Start of RECORDS FOR THE TASK

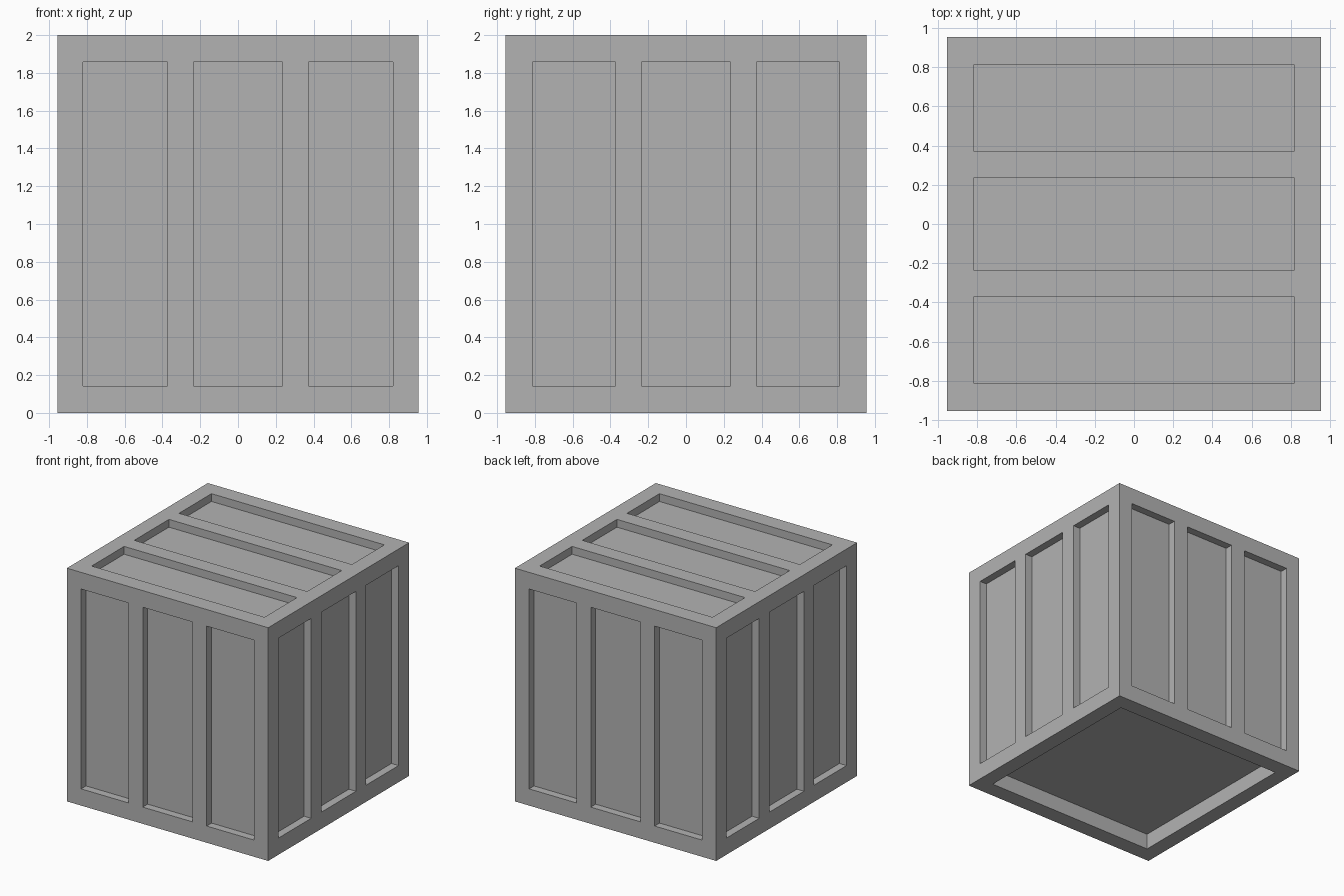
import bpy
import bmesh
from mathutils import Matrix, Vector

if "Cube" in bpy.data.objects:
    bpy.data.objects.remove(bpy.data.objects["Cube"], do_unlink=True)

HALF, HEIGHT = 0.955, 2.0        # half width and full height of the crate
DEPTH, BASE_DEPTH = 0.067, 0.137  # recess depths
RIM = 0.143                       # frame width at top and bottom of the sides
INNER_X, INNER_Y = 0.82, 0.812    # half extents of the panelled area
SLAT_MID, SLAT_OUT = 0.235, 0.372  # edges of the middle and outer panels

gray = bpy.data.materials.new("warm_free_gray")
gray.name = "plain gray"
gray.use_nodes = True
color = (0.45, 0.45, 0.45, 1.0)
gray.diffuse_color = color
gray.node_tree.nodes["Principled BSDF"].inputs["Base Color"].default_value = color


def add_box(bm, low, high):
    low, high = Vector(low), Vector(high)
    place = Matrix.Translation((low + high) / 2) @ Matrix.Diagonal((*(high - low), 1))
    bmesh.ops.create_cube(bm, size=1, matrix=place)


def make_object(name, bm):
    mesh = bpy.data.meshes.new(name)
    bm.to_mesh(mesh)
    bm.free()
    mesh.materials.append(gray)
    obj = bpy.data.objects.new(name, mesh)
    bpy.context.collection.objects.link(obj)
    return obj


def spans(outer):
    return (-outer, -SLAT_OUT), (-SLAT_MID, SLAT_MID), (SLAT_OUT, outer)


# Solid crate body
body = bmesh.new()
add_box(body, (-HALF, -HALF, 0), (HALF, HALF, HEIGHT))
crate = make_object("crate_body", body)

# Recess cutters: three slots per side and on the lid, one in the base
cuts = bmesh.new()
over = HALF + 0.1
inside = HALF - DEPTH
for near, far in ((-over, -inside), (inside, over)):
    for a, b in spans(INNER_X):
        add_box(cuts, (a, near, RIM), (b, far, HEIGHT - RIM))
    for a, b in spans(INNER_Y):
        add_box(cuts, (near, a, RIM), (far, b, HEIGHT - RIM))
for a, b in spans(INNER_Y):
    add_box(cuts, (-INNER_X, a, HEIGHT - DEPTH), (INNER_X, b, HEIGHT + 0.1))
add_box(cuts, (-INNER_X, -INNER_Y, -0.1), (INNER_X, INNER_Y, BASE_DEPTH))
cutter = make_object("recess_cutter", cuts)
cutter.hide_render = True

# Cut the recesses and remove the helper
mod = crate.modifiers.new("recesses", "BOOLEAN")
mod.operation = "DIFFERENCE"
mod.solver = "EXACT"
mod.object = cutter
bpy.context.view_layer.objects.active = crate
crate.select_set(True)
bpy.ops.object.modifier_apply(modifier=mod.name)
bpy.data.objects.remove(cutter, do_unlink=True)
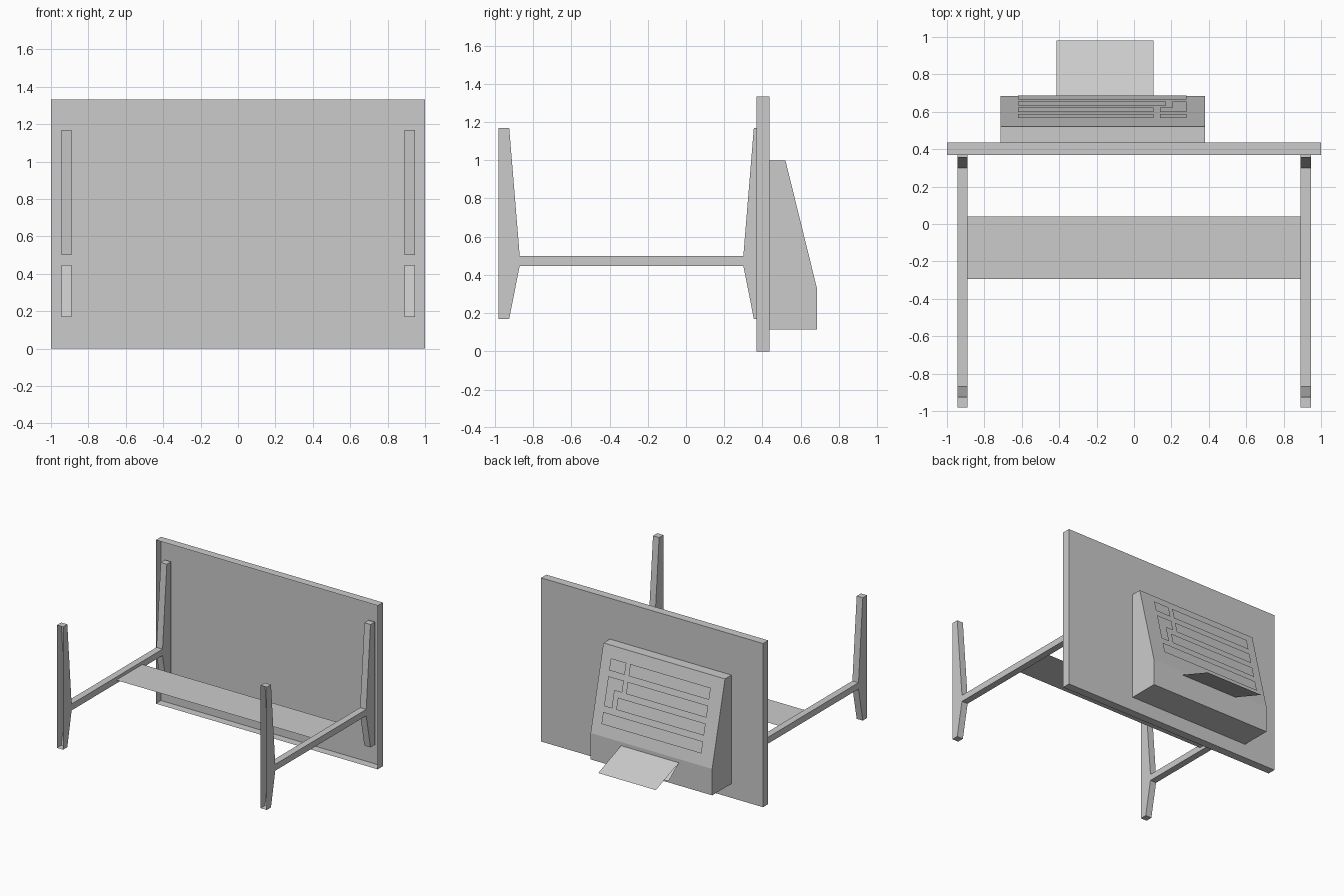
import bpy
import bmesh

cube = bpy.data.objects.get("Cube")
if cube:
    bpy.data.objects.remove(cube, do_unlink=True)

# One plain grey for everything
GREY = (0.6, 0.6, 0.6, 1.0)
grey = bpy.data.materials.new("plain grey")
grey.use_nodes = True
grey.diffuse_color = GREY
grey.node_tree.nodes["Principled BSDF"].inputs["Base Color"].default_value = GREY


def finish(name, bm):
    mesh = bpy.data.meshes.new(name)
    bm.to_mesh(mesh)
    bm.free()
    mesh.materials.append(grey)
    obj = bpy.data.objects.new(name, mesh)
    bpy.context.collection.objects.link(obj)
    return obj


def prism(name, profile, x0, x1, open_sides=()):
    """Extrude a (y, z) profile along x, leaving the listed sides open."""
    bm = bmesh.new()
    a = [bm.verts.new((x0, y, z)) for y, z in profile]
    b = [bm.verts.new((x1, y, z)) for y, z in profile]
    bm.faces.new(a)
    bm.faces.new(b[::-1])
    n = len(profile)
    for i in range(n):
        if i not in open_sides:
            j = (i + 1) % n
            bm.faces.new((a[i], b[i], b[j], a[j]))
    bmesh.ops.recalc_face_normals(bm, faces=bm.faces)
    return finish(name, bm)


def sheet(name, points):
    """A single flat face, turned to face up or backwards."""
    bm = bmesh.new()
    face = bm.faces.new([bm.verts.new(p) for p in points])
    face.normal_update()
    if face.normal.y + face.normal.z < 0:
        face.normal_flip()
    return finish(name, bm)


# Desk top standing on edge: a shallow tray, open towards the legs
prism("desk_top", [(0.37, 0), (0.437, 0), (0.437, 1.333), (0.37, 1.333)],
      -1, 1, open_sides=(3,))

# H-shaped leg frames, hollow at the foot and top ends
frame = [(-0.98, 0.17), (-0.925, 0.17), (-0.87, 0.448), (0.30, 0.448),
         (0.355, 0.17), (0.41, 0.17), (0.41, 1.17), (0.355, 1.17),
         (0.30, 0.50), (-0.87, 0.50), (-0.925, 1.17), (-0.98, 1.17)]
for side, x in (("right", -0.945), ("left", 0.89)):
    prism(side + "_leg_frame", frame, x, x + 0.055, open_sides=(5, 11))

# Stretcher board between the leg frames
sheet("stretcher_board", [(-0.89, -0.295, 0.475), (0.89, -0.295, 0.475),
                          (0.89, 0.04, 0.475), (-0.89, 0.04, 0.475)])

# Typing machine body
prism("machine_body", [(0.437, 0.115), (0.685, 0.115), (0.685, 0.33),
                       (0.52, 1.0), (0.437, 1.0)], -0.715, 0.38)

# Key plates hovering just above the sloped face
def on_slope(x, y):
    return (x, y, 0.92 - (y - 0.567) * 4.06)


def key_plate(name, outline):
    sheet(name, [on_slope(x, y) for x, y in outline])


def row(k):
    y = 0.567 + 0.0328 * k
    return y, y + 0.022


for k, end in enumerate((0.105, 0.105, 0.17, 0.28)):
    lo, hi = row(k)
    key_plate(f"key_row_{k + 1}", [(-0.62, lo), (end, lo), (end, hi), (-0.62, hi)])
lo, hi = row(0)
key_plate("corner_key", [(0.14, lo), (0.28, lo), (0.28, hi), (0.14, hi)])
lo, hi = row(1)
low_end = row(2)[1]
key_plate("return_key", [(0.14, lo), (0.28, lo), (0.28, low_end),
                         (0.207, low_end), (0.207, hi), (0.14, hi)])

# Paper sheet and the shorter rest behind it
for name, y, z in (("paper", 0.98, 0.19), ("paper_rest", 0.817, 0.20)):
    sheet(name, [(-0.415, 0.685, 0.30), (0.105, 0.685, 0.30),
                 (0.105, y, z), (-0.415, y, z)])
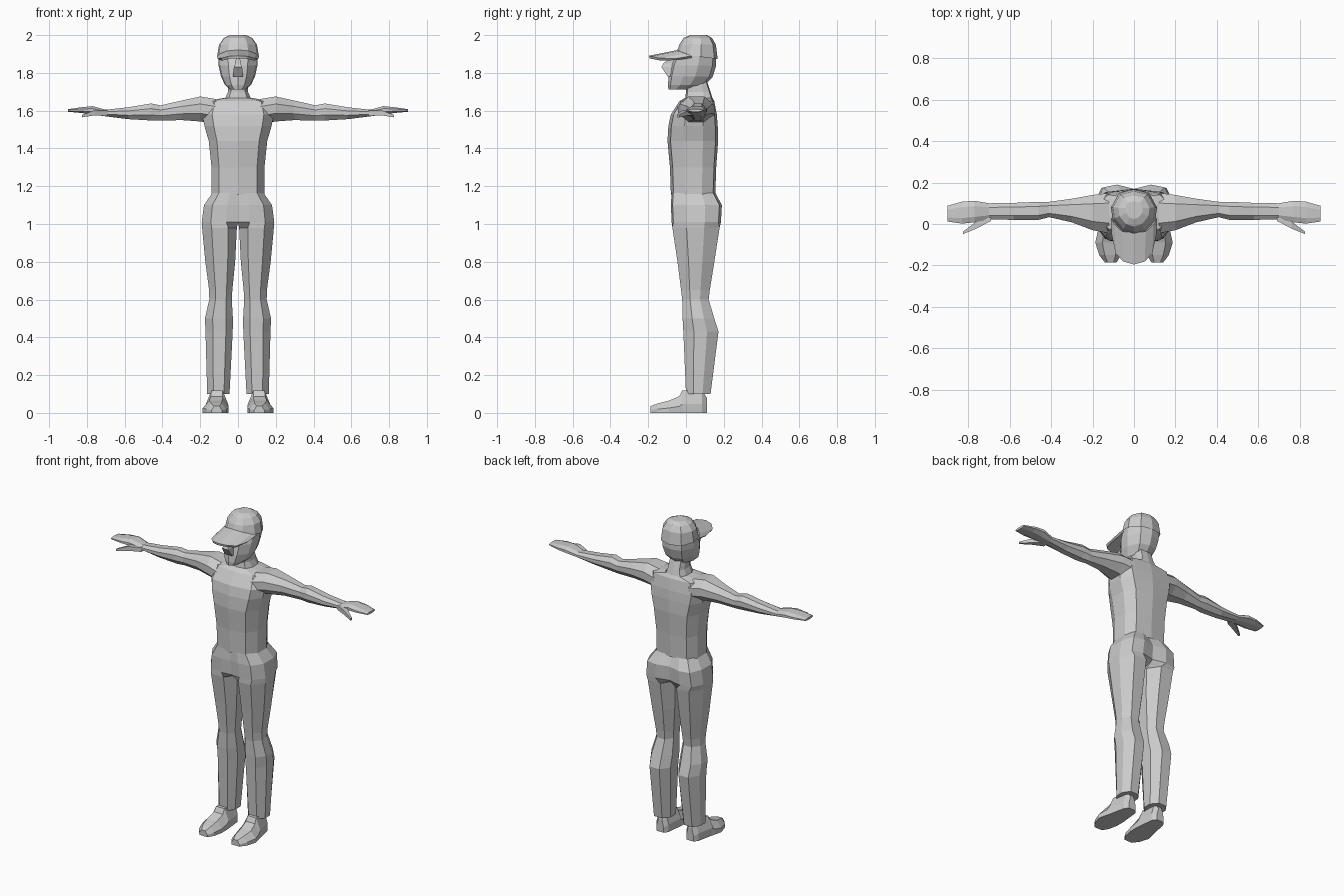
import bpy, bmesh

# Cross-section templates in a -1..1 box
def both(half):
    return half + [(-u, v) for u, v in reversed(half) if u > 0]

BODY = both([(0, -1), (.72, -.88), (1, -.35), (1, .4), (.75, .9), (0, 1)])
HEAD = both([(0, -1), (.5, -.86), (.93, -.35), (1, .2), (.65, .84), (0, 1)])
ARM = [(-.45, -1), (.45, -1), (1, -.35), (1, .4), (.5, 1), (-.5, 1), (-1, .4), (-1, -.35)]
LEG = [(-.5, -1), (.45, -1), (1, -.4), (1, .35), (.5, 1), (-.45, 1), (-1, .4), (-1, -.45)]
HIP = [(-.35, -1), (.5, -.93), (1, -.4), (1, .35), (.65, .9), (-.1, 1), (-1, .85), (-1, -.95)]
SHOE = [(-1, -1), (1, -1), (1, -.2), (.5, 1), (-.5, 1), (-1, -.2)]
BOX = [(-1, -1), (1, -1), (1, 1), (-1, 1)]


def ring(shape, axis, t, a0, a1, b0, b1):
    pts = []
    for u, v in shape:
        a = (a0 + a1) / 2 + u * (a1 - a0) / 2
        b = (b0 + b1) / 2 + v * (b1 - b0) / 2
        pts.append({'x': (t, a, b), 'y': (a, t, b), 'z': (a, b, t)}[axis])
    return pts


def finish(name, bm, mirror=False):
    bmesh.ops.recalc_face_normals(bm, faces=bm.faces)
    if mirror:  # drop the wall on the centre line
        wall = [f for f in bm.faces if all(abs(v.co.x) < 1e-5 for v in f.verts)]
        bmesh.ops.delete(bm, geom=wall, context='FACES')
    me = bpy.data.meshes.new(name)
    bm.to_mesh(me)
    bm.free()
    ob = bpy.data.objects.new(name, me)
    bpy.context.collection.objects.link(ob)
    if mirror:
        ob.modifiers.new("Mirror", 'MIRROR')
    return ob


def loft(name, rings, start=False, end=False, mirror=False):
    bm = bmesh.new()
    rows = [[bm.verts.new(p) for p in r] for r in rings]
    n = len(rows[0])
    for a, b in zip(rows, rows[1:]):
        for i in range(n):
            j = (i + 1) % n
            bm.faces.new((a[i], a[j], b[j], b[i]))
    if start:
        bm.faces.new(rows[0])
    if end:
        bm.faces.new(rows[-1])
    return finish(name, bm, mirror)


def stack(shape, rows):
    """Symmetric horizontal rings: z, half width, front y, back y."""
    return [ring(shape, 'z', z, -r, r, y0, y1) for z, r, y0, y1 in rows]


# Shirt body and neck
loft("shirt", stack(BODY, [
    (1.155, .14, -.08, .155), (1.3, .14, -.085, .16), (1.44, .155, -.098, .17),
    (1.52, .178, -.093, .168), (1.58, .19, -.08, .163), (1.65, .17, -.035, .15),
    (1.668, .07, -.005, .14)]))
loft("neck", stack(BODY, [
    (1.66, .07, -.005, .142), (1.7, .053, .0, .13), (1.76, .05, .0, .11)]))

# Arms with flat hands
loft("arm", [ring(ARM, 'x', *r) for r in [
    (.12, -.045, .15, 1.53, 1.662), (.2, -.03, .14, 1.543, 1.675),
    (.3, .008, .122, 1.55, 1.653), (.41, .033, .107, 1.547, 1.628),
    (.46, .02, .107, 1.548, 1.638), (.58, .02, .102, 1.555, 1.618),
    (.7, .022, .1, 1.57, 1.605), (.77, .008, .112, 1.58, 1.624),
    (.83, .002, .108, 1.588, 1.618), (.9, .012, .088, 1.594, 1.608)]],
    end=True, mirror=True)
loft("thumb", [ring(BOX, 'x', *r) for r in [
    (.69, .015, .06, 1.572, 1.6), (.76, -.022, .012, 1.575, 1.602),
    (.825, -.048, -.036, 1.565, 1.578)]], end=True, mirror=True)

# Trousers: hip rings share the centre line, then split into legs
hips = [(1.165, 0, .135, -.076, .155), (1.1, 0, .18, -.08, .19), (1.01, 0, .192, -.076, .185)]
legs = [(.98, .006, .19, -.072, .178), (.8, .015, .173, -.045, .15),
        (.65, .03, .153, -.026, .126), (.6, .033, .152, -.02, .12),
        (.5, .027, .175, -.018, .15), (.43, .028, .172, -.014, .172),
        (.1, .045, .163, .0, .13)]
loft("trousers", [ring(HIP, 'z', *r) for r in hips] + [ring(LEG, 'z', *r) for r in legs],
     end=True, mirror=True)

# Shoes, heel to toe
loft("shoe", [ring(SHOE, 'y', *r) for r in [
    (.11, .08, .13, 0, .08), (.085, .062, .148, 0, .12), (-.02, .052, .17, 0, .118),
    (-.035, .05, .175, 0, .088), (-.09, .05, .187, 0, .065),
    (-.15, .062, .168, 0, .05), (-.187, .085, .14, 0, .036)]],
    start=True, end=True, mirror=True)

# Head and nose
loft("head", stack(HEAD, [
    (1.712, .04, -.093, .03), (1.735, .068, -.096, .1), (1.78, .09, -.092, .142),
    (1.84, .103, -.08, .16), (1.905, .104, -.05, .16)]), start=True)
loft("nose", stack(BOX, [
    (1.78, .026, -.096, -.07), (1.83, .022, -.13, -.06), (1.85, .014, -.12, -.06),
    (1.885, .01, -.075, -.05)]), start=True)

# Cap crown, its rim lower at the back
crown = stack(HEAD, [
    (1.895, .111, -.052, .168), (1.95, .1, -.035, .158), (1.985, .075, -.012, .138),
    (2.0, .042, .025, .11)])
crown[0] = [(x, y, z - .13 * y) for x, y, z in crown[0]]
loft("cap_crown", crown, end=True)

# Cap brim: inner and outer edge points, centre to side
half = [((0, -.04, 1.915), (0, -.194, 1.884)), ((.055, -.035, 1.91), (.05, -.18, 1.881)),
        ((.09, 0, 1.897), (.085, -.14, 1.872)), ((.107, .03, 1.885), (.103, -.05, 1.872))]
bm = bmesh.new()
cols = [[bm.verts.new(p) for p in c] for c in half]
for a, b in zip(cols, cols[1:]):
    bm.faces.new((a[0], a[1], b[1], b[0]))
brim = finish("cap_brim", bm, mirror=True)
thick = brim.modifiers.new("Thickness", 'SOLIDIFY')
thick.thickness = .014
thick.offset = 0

End of RECORDS FOR THE TASK

_AIM OF THE TASK:_
Repeat exactly the lines from the start of the entries down to the line with "INNER_X, INNER_Y = 0.82, 0.812", keeping both ends but none of the pictures.

_TASK SOLUTION:_
import bpy
import bmesh
from mathutils import Matrix, Vector

if "Cube" in bpy.data.objects:
    bpy.data.objects.remove(bpy.data.objects["Cube"], do_unlink=True)

HALF, HEIGHT = 0.955, 2.0        # half width and full height of the crate
DEPTH, BASE_DEPTH = 0.067, 0.137  # recess depths
RIM = 0.143                       # frame width at top and bottom of the sides
INNER_X, INNER_Y = 0.82, 0.812    # half extents of the panelled area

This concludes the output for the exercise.